Yoko Ono was born in 1933 into a Tokyo banking family whose fortunes suffered during World War II. The family faced starvation and was often forced to barter household items for food while they sought refuge from Allied bombing raids.
Despite the wartime deprivations, Ono inherited her family’s business acumen. In addition to becoming an avant-garde artist who once opened her show at MoMA by screaming into a microphone, she is also a hard-nosed businesswoman — a prodigious investor in real estate who, after her marriage to John in 1969, began to amass a mini-empire of properties that spanned New York City, the Hudson Valley, the Hamptons, Palm Beach, Ireland and England. She has also collected a sizable art collection that includes works by her old friend Andy Warhol.
Today, Ono has reported assets of $700 million. She still owns multimillion-dollar properties in Manhattan as well as hundreds of rolling acres in upstate Delaware County, public records show. She lives in the same sprawling nine-room apartment, on the seventh floor of The Dakota, that she once shared with John. She also keeps an adjacent unit at the West 72nd Street building for visitors, and two small one-room spaces without kitchens that she uses for staff. And she has an office on the first floor that was once used by John as a recording studio.
“She would wake up early every morning, go downstairs to the studio and handle the family business, allowing John to be a househusband,” said Mintz, adding that John had no real business sense, and often needed her help to figure out the most mundane financial matters, such as how much to tip a waiter when he paid for a meal at a restaurant.
But Ono has been shedding assets. In 2017, she sold a building at 110 W. 79th St. that she had owned since 1988. She bought the property, housing two residential units, for just under $500,000 and unloaded it for $6,450,000, public records show.

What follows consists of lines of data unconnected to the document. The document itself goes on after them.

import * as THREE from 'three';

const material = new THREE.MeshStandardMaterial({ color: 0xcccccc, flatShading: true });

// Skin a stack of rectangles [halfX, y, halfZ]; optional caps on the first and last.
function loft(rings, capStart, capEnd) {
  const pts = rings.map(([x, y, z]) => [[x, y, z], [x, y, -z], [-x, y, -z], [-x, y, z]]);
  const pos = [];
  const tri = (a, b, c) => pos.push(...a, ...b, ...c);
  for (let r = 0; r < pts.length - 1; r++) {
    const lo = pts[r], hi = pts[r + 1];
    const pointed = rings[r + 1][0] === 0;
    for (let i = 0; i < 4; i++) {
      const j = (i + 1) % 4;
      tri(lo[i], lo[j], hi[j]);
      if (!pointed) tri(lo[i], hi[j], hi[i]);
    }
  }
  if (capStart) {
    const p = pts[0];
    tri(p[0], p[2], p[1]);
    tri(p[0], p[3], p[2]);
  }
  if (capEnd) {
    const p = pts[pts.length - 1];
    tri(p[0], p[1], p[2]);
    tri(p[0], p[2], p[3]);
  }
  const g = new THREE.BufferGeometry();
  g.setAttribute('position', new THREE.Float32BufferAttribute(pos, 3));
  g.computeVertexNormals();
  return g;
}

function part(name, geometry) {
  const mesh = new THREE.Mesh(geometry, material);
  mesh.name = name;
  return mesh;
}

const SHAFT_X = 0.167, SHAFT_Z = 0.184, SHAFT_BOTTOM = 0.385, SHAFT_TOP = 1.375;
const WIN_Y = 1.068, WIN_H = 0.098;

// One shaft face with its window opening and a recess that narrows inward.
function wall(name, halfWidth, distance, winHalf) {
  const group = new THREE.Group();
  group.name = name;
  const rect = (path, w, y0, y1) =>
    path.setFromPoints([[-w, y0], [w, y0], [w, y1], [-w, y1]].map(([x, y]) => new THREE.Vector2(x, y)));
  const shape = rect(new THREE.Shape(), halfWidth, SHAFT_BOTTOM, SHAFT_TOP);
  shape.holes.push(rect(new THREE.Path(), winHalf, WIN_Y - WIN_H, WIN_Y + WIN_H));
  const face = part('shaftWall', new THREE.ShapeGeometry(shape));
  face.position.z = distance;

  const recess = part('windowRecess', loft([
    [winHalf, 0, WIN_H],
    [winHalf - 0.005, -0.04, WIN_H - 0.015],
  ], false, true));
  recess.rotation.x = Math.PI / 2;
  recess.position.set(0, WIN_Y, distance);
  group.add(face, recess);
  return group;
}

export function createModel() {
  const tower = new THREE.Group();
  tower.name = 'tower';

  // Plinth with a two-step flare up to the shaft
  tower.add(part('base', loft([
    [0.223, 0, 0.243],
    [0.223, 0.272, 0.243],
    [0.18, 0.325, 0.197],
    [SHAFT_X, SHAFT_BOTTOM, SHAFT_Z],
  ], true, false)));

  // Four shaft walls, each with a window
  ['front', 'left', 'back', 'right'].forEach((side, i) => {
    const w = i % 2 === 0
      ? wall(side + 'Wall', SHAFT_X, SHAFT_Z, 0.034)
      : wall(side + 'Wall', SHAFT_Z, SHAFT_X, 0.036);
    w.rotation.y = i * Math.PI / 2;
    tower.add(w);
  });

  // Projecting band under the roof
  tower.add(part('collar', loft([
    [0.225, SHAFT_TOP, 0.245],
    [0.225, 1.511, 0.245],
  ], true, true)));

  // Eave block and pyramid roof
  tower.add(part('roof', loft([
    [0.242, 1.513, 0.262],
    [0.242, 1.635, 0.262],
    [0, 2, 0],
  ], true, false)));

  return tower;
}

In 2013, she sold a 5,700-square-foot penthouse at 49-51 Downing St. in the West Village, which Sean occupied for years, for $8.3 million.
Although Ono still owns more than 600 acres near the town of Franklin, NY, locals say it’s been ages since they saw her in the area where she used to vacation with Sean and groups of friends. John and Ono bought the property and 100 Holstein cattle to set up a breeding operation before he was gunned down in front of The Dakota on Dec. 8, 1980.

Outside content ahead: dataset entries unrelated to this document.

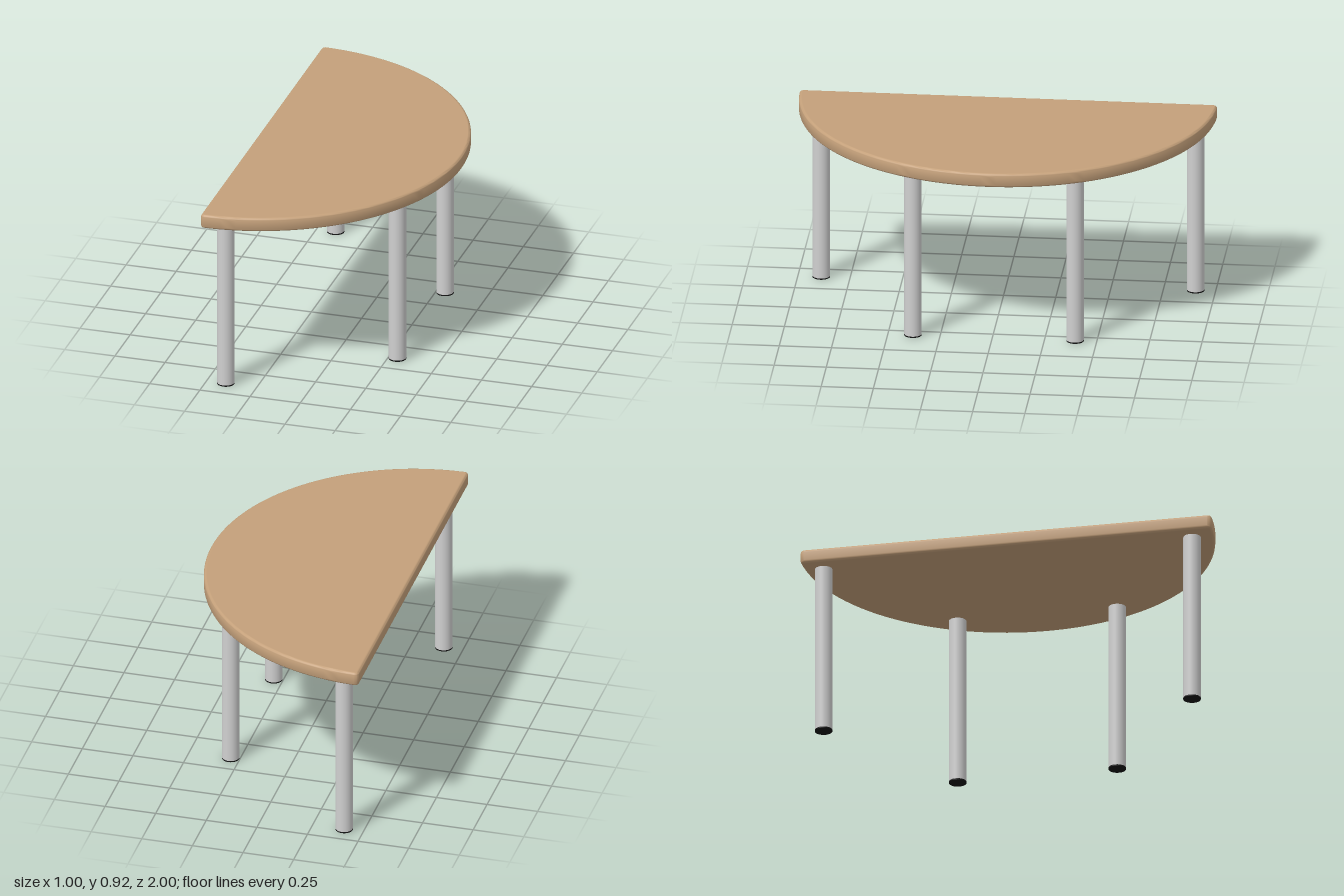
import * as THREE from 'three';
import { toCreasedNormals } from 'three/addons/utils/BufferGeometryUtils.js';

const UNDERSIDE = 0.85, THICKNESS = 0.07, BEVEL = 0.015;
const CORNER = 0.02; // rounding of the two ends of the straight edge
const LEG_RADIUS = 0.042, FOOT = 0.006;

// Half-disc outline: large arc plus two small rounded corners
function halfDiscOutline() {
  const cz = Math.sqrt((1 - CORNER) ** 2 - CORNER ** 2);
  const limit = Math.atan2(cz, CORNER);
  const points = [];
  const arc = (x, y, r, from, to, steps) => {
    for (let i = 0; i <= steps; i++) {
      const a = from + (to - from) * i / steps;
      points.push(new THREE.Vector2(x + r * Math.cos(a), y + r * Math.sin(a)));
    }
  };
  arc(-0.5, 0, 1, -limit, limit, 80);
  points.pop();
  arc(-0.5 + CORNER, cz, CORNER, limit, Math.PI, 6);
  arc(-0.5 + CORNER, -cz, CORNER, -Math.PI, -limit, 6);
  points.pop();
  return new THREE.Shape(points);
}

function tabletopGeometry() {
  const raw = new THREE.ExtrudeGeometry(halfDiscOutline(), {
    depth: THICKNESS - 2 * BEVEL, bevelEnabled: true, bevelSize: BEVEL,
    bevelThickness: BEVEL, bevelOffset: -BEVEL, bevelSegments: 5,
  });
  raw.rotateX(-Math.PI / 2);
  raw.translate(0, UNDERSIDE + BEVEL, 0);
  const geometry = toCreasedNormals(raw, 0.7);
  // Keep the broad faces flat while the rim blends into them
  const { position, normal } = geometry.attributes;
  for (let i = 0; i < position.count; i++) {
    const y = position.getY(i);
    if (y > UNDERSIDE + THICKNESS - 1e-4) normal.setXYZ(i, 0, 1, 0);
    else if (y < UNDERSIDE + 1e-4) normal.setXYZ(i, 0, -1, 0);
  }
  return geometry;
}

export function createModel() {
  const wood = new THREE.MeshStandardMaterial({ color: 0xc4a07a });
  wood.name = 'wood';
  const metal = new THREE.MeshStandardMaterial({ color: 0xd0d0d0 });
  metal.name = 'metal';
  const rubber = new THREE.MeshStandardMaterial({ color: 0x141414 });
  rubber.name = 'rubber';

  const table = new THREE.Group();
  table.name = 'table';

  const top = new THREE.Mesh(tabletopGeometry(), wood);
  top.name = 'tabletop';
  table.add(top);

  // Four tubular legs, each on a thin rubber foot
  const tubeHeight = UNDERSIDE - FOOT;
  const tubeGeometry = new THREE.CylinderGeometry(LEG_RADIUS, LEG_RADIUS, tubeHeight, 32);
  const footGeometry = new THREE.CylinderGeometry(LEG_RADIUS, LEG_RADIUS, FOOT, 32);
  const addLeg = (name, x, z) => {
    const leg = new THREE.Group();
    leg.name = name;
    const tube = new THREE.Mesh(tubeGeometry, metal);
    tube.name = 'legTube';
    tube.position.y = FOOT + tubeHeight / 2;
    const foot = new THREE.Mesh(footGeometry, rubber);
    foot.name = 'legFoot';
    foot.position.y = FOOT / 2;
    leg.add(tube, foot);
    leg.position.set(x, 0, z);
    table.add(leg);
  };
  for (const [end, side] of [['front', 1], ['back', -1]]) {
    addLeg(end + 'StraightEdgeLeg', -0.405, side * 0.896 - 0.008);
    addLeg(end + 'CurvedEdgeLeg', 0.295, side * 0.388 - 0.008);
  }
  return table;
}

“We haven’t seen her for a very long time,” said Roland Greefkes, an iron artisan who made a wrought-iron gate for Ono’s property. “I never met anyone quite like her. She is really something special.”

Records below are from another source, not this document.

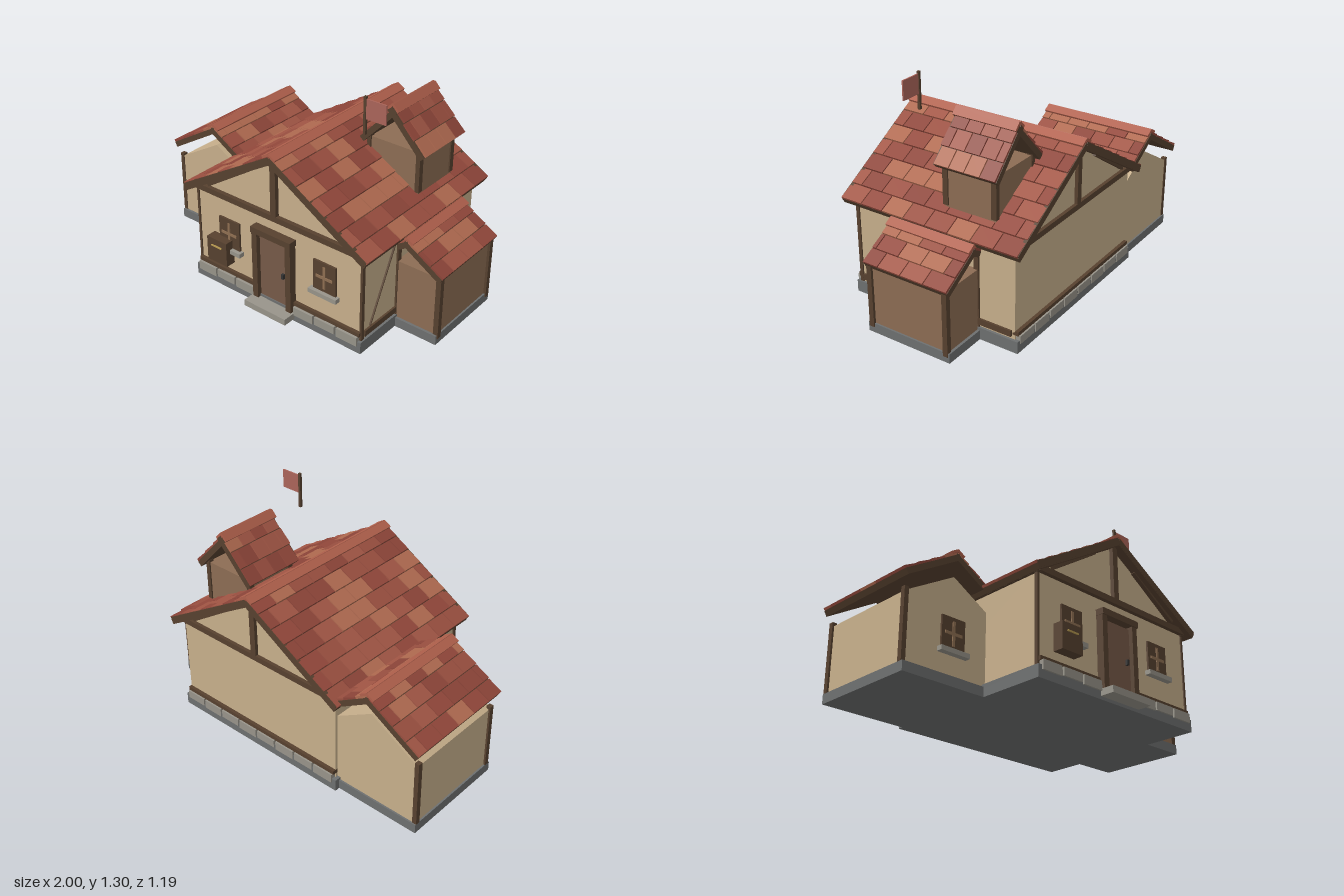
import * as THREE from 'three';

const mat = (color) => new THREE.MeshStandardMaterial({ color, flatShading: true });
const M = {
  plaster: mat(0xc8b08c), wood: mat(0x57412f), plank: mat(0x8d6d54), door: mat(0x775a48),
  base: mat(0x6e7070), stone: mat(0x98948a), bar: mat(0x8f6f52), flag: mat(0xab655a),
  brass: mat(0xb89a50), iron: mat(0x333333),
};
const tileMats = [0x93483b, 0x9a4f40, 0xa25645, 0x8d4539, 0xb06a50].map(mat);
const ridgeMat = mat(0xb0604c);

let seed = 7;
const rand = () => (seed = (seed * 16807) % 2147483647) / 2147483647;

// Box given by its extents on each axis
function box(parent, name, m, x0, x1, y0, y1, z0, z1) {
  const b = new THREE.Mesh(new THREE.BoxGeometry(x1 - x0, y1 - y0, z1 - z0), m);
  b.position.set((x0 + x1) / 2, (y0 + y1) / 2, (z0 + z1) / 2);
  b.name = name;
  parent.add(b);
  return b;
}

// Beam between two points of a plane facing z
function beam(parent, name, x0, y0, x1, y1, width, z0, z1) {
  const len = Math.hypot(x1 - x0, y1 - y0);
  const b = box(parent, name, M.wood, -len / 2, len / 2, -width / 2, width / 2, z0, z1);
  b.position.set((x0 + x1) / 2, (y0 + y1) / 2, (z0 + z1) / 2);
  b.rotation.z = Math.atan2(y1 - y0, x1 - x0);
}

// Solid house body with a gable outline
function gableBody(parent, name, m, points, z0, z1) {
  const shape = new THREE.Shape(points.map((p) => new THREE.Vector2(p[0], p[1])));
  const g = new THREE.ExtrudeGeometry(shape, { depth: z1 - z0, bevelEnabled: false });
  const b = new THREE.Mesh(g, m);
  b.position.z = z0;
  b.name = name;
  parent.add(b);
}

// Pitched roof: boards covered with staggered rows of tiles, and a ridge cap
function roof(parent, name, { x, y, z0, z1, angle, runs, rows, tile }) {
  const g = new THREE.Group();
  g.name = name;
  g.position.set(x, y, 0);
  runs.forEach((run, i) => {
    const s = i ? 1 : -1;
    const side = new THREE.Group();
    side.name = i ? 'leftSlope' : 'rightSlope';
    side.rotation.z = -s * angle;
    const len = run / Math.cos(angle);
    const span = (a, b) => (s > 0 ? [a, b] : [-b, -a]);
    box(side, 'roofBoards', M.wood, ...span(0, len), -0.045, -0.012, z0, z1);
    const n = Math.max(1, Math.round(rows * len / (Math.max(...runs) / Math.cos(angle))));
    const step = len / n;
    for (let r = 0; r < n; r++) {
      // odd rows are shifted by half a tile
      for (let z = z0 - (r % 2) * tile / 2; z < z1 - 0.01; z += tile) {
        const a = Math.max(z, z0) + 0.003, b = Math.min(z + tile, z1) - 0.003;
        if (b - a < 0.01) continue;
        const t = box(side, 'roofTile', tileMats[Math.floor(rand() * tileMats.length)],
          ...span(r * step + 0.004, (r + 1) * step), -0.014, 0, a, b);
        t.rotation.z = s * 0.06;
      }
    }
    box(side, 'ridgeCap', ridgeMat, ...span(-0.006, 0.045), 0, 0.014, z0, z1);
    g.add(side);
  });
  parent.add(g);
}

// Window with glazing bars and a stone sill
function makeWindow(parent, x, y, z) {
  const w = new THREE.Group();
  w.name = 'window';
  w.position.set(x, y, z);
  box(w, 'windowFrame', M.wood, -0.075, 0.075, -0.09, 0.09, -0.01, 0.012);
  box(w, 'glazingBar', M.bar, -0.008, 0.008, -0.068, 0.068, 0.01, 0.017);
  box(w, 'glazingBar', M.bar, -0.055, 0.055, -0.008, 0.008, 0.01, 0.017);
  box(w, 'windowSill', M.stone, -0.093, 0.093, -0.113, -0.087, -0.01, 0.035);
  parent.add(w);
}

// Row of foundation stones
function stones(parent, x0, x1, count, z0, z1) {
  const step = (x1 - x0) / count;
  for (let i = 0; i < count; i++) {
    box(parent, 'foundationStone', M.stone, x0 + i * step + 0.006, x0 + (i + 1) * step - 0.006,
      0.045 + 0.006 * (i % 2), 0.098, z0, z1);
  }
}

export function createModel() {
  const house = new THREE.Group();
  house.name = 'house';

  // Foundations
  box(house, 'mainFoundation', M.base, -0.46, 0.72, 0, 0.07, -0.56, 0.515);
  box(house, 'rightWingFoundation', M.base, -0.975, -0.44, 0, 0.055, -0.53, 0.125);
  box(house, 'leftWingFoundation', M.base, 0.7, 0.98, 0, 0.055, -0.325, 0.205);

  // Main hall
  gableBody(house, 'mainWalls', M.plaster,
    [[-0.44, 0.06], [0.705, 0.06], [0.705, 0.6], [0.135, 0.945], [-0.44, 0.6]], -0.535, 0.49);
  roof(house, 'mainRoof', { x: 0.135, y: 0.98, z0: -0.59, z1: 0.545, angle: 0.54, runs: [0.635, 0.635], rows: 7, tile: 0.142 });

  // Gable timbers at both ends
  for (const [z0, z1] of [[0.485, 0.515], [-0.555, -0.53]]) {
    box(house, 'gablePost', M.wood, 0.115, 0.152, 0.6, 0.95, z0, z1);
    box(house, 'gableBeam', M.wood, -0.445, 0.712, 0.578, 0.612, z0, z1);
    for (const s of [-1, 1]) {
      beam(house, 'gableBrace', 0.135 + s * 0.48, 0.635, 0.135 + s * 0.165, 0.84, 0.032, z0, z1);
    }
  }
  for (const [z0, z1] of [[0.525, 0.546], [-0.591, -0.57]]) {
    for (const s of [-1, 1]) beam(house, 'bargeBoard', 0.135 + s * 0.62, 0.585, 0.135, 0.955, 0.036, z0, z1);
  }
  for (const x of [-0.44, 0.705]) {
    box(house, 'wallPlate', M.wood, x - 0.012, x + 0.012, 0.575, 0.605, -0.545, 0.505);
    box(house, 'cornerPost', M.wood, x - 0.007, x + 0.007, 0.07, 0.59, 0.475, 0.497);
  }
  box(house, 'sideBeam', M.wood, 0.7, 0.717, 0.085, 0.12, 0.19, 0.47);
  box(house, 'sideBeam', M.wood, 0.7, 0.717, 0.085, 0.12, -0.515, -0.31);
  const brace = box(house, 'sideBrace', M.wood, 0.695, 0.715, -0.25, 0.25, -0.003, 0.003);
  brace.position.set(0.705, 0.35, 0.31);
  brace.rotation.x = -0.464;

  // Plinth stones and sill beams
  stones(house, -0.44, -0.01, 3, 0.48, 0.525);
  stones(house, 0.265, 0.705, 3, 0.48, 0.525);
  stones(house, -0.44, 0.705, 8, -0.565, -0.52);
  box(house, 'sillBeam', M.wood, -0.44, -0.01, 0.096, 0.12, 0.48, 0.51);
  box(house, 'sillBeam', M.wood, 0.265, 0.705, 0.096, 0.12, 0.48, 0.51);
  box(house, 'sillBeam', M.wood, -0.44, 0.705, 0.096, 0.12, -0.555, -0.52);

  // Door
  box(house, 'door', M.door, 0.03, 0.235, 0.05, 0.46, 0.48, 0.51);
  for (const x of [0.01, 0.245]) box(house, 'doorPost', M.wood, x - 0.018, x + 0.018, 0.055, 0.48, 0.48, 0.535);
  box(house, 'doorLintel', M.wood, -0.01, 0.268, 0.472, 0.508, 0.48, 0.542);
  box(house, 'doorHandle', M.iron, 0.19, 0.205, 0.245, 0.275, 0.505, 0.525);
  box(house, 'doorStep', M.stone, -0.017, 0.275, 0.018, 0.056, 0.5, 0.598);

  makeWindow(house, -0.205, 0.36, 0.49);
  makeWindow(house, 0.468, 0.36, 0.49);
  makeWindow(house, -0.665, 0.28, 0.11);

  // Letter box on the front wall
  box(house, 'letterBox', M.wood, -0.33, -0.185, 0.175, 0.325, 0.49, 0.553);
  box(house, 'letterBoxSlot', M.brass, -0.295, -0.22, 0.277, 0.285, 0.55, 0.56);

  // Right wing with its gable
  gableBody(house, 'rightWingWalls', M.plaster,
    [[-0.965, 0.05], [-0.44, 0.05], [-0.44, 0.475], [-0.665, 0.605], [-0.965, 0.43]], -0.52, 0.11);
  for (const z of [-0.51, 0.1]) box(house, 'rightWingPost', M.wood, -0.976, -0.95, 0.055, 0.45, z - 0.014, z + 0.014);
  roof(house, 'rightWingRoof', { x: -0.665, y: 0.74, z0: -0.56, z1: 0.14, angle: 0.54, runs: [0.335, 0.23], rows: 4, tile: 0.13 });

  // Left wing, a timber shed
  box(house, 'leftWingWalls', M.plank, 0.7, 0.97, 0.05, 0.41, -0.31, 0.19);
  for (const z of [-0.302, 0.18]) {
    box(house, 'leftWingPost', M.wood, 0.955, 0.985, 0.035, 0.435, z - 0.015, z + 0.015);
    box(house, 'leftWingPost', M.wood, 0.7, 0.716, 0.055, 0.54, z - 0.015, z + 0.015);
  }
  roof(house, 'leftWingRoof', { x: 0.765, y: 0.57, z0: -0.33, z1: 0.205, angle: 0.55, runs: [0.065, 0.235], rows: 3, tile: 0.145 });

  // Dormer on the left slope
  box(house, 'dormerWalls', M.plank, 0.325, 0.648, 0.62, 0.92, -0.38, -0.065);
  for (const x of [0.323, 0.643]) {
    for (const z of [-0.372, -0.072]) {
      box(house, 'dormerPost', M.wood, x - 0.013, x + 0.013, 0.685, 0.935, z - 0.016, z + 0.016);
    }
  }
  roof(house, 'dormerRoof', { x: 0.488, y: 1.155, z0: -0.415, z1: -0.03, angle: 0.82, runs: [0.215, 0.215], rows: 3, tile: 0.094 });

  // Flag above the roof
  box(house, 'flagPole', M.wood, 0.483, 0.498, 1.09, 1.3, 0.202, 0.217);
  box(house, 'flag', M.flag, 0.498, 0.62, 1.177, 1.287, 0.206, 0.214);

  return house;
}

That sentiment is echoed by the directors of charities she has long supported. Although the charity she began with John, the Spirit Foundations, had contributions of only just under $25,000 from her in 2018, Ono does most of her charitable giving directly. At the start of the coronavirus pandemic in New York, she donated $250,000 to Montefiore Medical Center in The Bronx, to support frontline health-care workers.
“Montefiore was specifically chosen because Yoko wanted to assist a hospital in a community hit hard by COVID that didn’t have the ability to turn to wealthy donors and board members the way Cornell, NYU, Mount Sinai and others in Manhattan can,” said Mintz.
She has also recently supported musicians she has worked with in the past who have fallen on hard times. She helped Stanley Bronstein, who played in her Plastic Ono Band, when he needed emergency medical care, Mintz said.
But hunger remains her pet cause. “I remember being hungry and I know it’s so difficult to just be hungry,” Ono said in a 2013 interview. “One day I didn’t bring a lunchbox. The other kids asked, don’t you want to eat? I just said, no, I’m not hungry.”
Ono recently donated $50,000 to the West Side Campaign Against Hunger, which during the pandemic has provided thousands of meals to out-of-work and needy residents in her Upper West Side neighborhood. And she has a 30-year relationship with WhyHunger, a New York-based nonprofit fighting food deprivation around the world.
“She has been a true philanthropic partner,” Noreen Springstead, the group’s executive director, told. “She is the most energetic, the most vivacious person and is very hands-on. She has been incredibly invested for more than three decades.”